* Problem details *
Work out how many lines in the following entries contain the string "ngon", and write only that number.
Records supplied: Begin
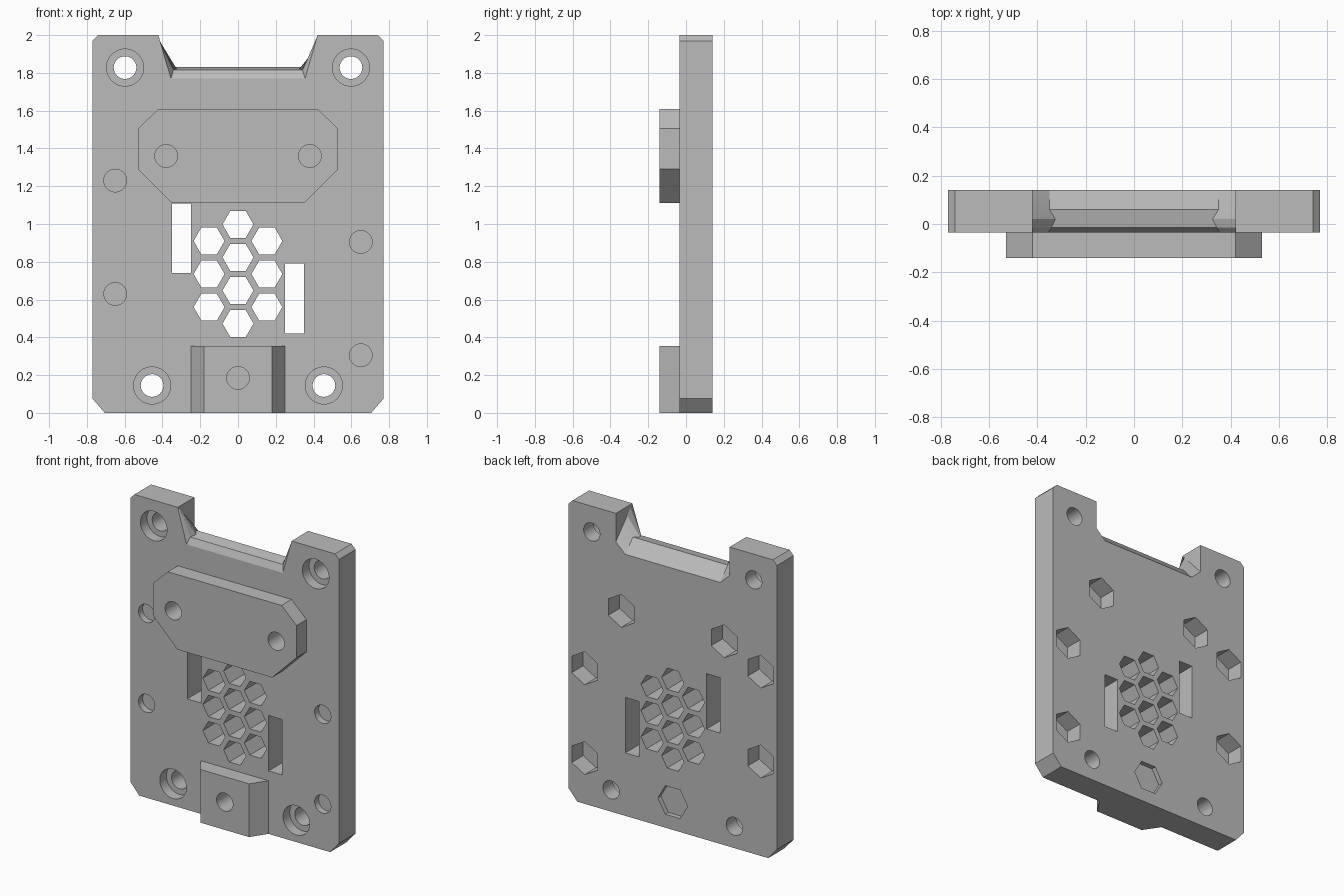
import bpy, bmesh
from math import cos, sin, pi, radians

cube = bpy.data.objects.get("Cube")
if cube:
    bpy.data.objects.remove(cube, do_unlink=True)

FRONT, BACK, RAISED = -0.035, 0.14, -0.14

grey = bpy.data.materials.new("plain grey")
grey.use_nodes = True
COLOUR = (0.5, 0.5, 0.5, 1)
grey.diffuse_color = COLOUR
grey.node_tree.nodes["Principled BSDF"].inputs["Base Color"].default_value = COLOUR


def loft(bm, sections):
    """Closed solid through (y, outline) sections, outlines given in x and z."""
    rings = [[bm.verts.new((x, y, z)) for x, z in pts] for y, pts in sections]
    n = len(rings[0])
    faces = [bm.faces.new(rings[0]), bm.faces.new(rings[-1])]
    for a, b in zip(rings, rings[1:]):
        for i in range(n):
            j = (i + 1) % n
            faces.append(bm.faces.new((a[i], a[j], b[j], b[i])))
    bmesh.ops.recalc_face_normals(bm, faces=faces)


def prism(bm, pts, y0, y1):
    loft(bm, [(y0, pts), (y1, pts)])


def ngon(x, z, r, n=48, turn=0.0):
    return [(x + r * cos(turn + 2 * pi * i / n), z + r * sin(turn + 2 * pi * i / n))
            for i in range(n)]


def mirrored(half):
    """Outline from its +x half."""
    return half + [(-x, z) for x, z in reversed(half)]


def rect(x0, x1, z0, z1):
    return [(x0, z0), (x1, z0), (x1, z1), (x0, z1)]


def make_object(name, bm):
    mesh = bpy.data.meshes.new(name)
    bm.to_mesh(mesh)
    bm.free()
    mesh.materials.append(grey)
    ob = bpy.data.objects.new(name, mesh)
    bpy.context.collection.objects.link(ob)
    return ob


def combine(target, tool, operation):
    mod = target.modifiers.new("combine", 'BOOLEAN')
    mod.operation, mod.solver, mod.object = operation, 'EXACT', tool
    tool.hide_render = True
    bpy.context.view_layer.objects.active = target
    bpy.ops.object.modifier_apply(modifier=mod.name)
    bpy.data.objects.remove(tool, do_unlink=True)


# Base plate with chamfered corners
bm = bmesh.new()
prism(bm, mirrored([(0.705, 0), (0.77, 0.075), (0.77, 1.97), (0.74, 2)]), FRONT, BACK)
plate = make_object("mounting_plate", bm)

# Raised eight-sided pad
bm = bmesh.new()
prism(bm, mirrored([(0.35, 1.11), (0.53, 1.29), (0.53, 1.505), (0.42, 1.61)]), RAISED, 0)
combine(plate, make_object("upper_pad", bm), 'UNION')

# Lower block with sloped sides
bm = bmesh.new()
loft(bm, [(y, rect(-w, w, 0, 0.355)) for y, w in ((RAISED, 0.18), (FRONT, 0.25), (0, 0.25))])
combine(plate, make_object("lower_block", bm), 'UNION')

# Top notch: each section is (y, side corner x, side corner z, floor x, floor z)
bm = bmesh.new()
notch = [(-0.06, 0.42, 1.995, 0.355, 1.77), (FRONT, 0.42, 1.995, 0.355, 1.77),
         (-0.015, 0.42, 1.978, 0.342, 1.815), (0.02, 0.42, 1.94, 0.325, 1.822),
         (0.06, 0.42, 1.897, 0.35, 1.83), (BACK, 0.42, 1.81, 0.35, 1.745),
         (0.17, 0.42, 1.81, 0.35, 1.745)]
loft(bm, [(y, mirrored([(xb, zb), (xa, za), (0.42, 2.1)])) for y, xa, za, xb, zb in notch])

# Vent honeycomb
for x, top, count in ((0, 0.998, 4), (-0.153, 0.91, 3), (0.153, 0.91, 3)):
    for i in range(count):
        prism(bm, ngon(x, top - 0.175 * i, 0.082, 6), -0.1, 0.2)

# Strap slots
prism(bm, rect(-0.35, -0.25, 0.74, 1.109), -0.1, 0.2)
prism(bm, rect(0.25, 0.35, 0.42, 0.79), -0.1, 0.2)

# Blind front bores with hexagonal nut pockets behind
fixings = [(-0.38, 1.36), (0.38, 1.36), (-0.65, 1.23), (-0.65, 0.63), (0.65, 0.905), (0.65, 0.305)]
for x, z in fixings:
    prism(bm, ngon(x, z, 0.06), -0.2, 0.008)
    prism(bm, ngon(x, z, 0.11, 6, radians(30)), 0.02, 0.2)
prism(bm, ngon(0, 0.185, 0.06), -0.2, 0.095)
prism(bm, ngon(0, 0.185, 0.11, 6), 0.108, 0.2)

# Counterbores for the corner screws
corners = [(s * x, z) for s in (-1, 1) for x, z in ((0.598, 1.828), (0.455, 0.145))]
for x, z in corners:
    prism(bm, ngon(x, z, 0.098), -0.2, 0.035)
combine(plate, make_object("openings", bm), 'DIFFERENCE')

# Corner screw holes
bm = bmesh.new()
for x, z in corners:
    prism(bm, ngon(x, z, 0.06), -0.2, 0.2)
combine(plate, make_object("screw_holes", bm), 'DIFFERENCE')

# Smooth bore walls, crisp edges
bpy.ops.object.select_all(action='DESELECT')
plate.select_set(True)
bpy.context.view_layer.objects.active = plate
bpy.ops.object.shade_smooth_by_angle(angle=radians(20))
Records supplied: End
* Exercise answer *
8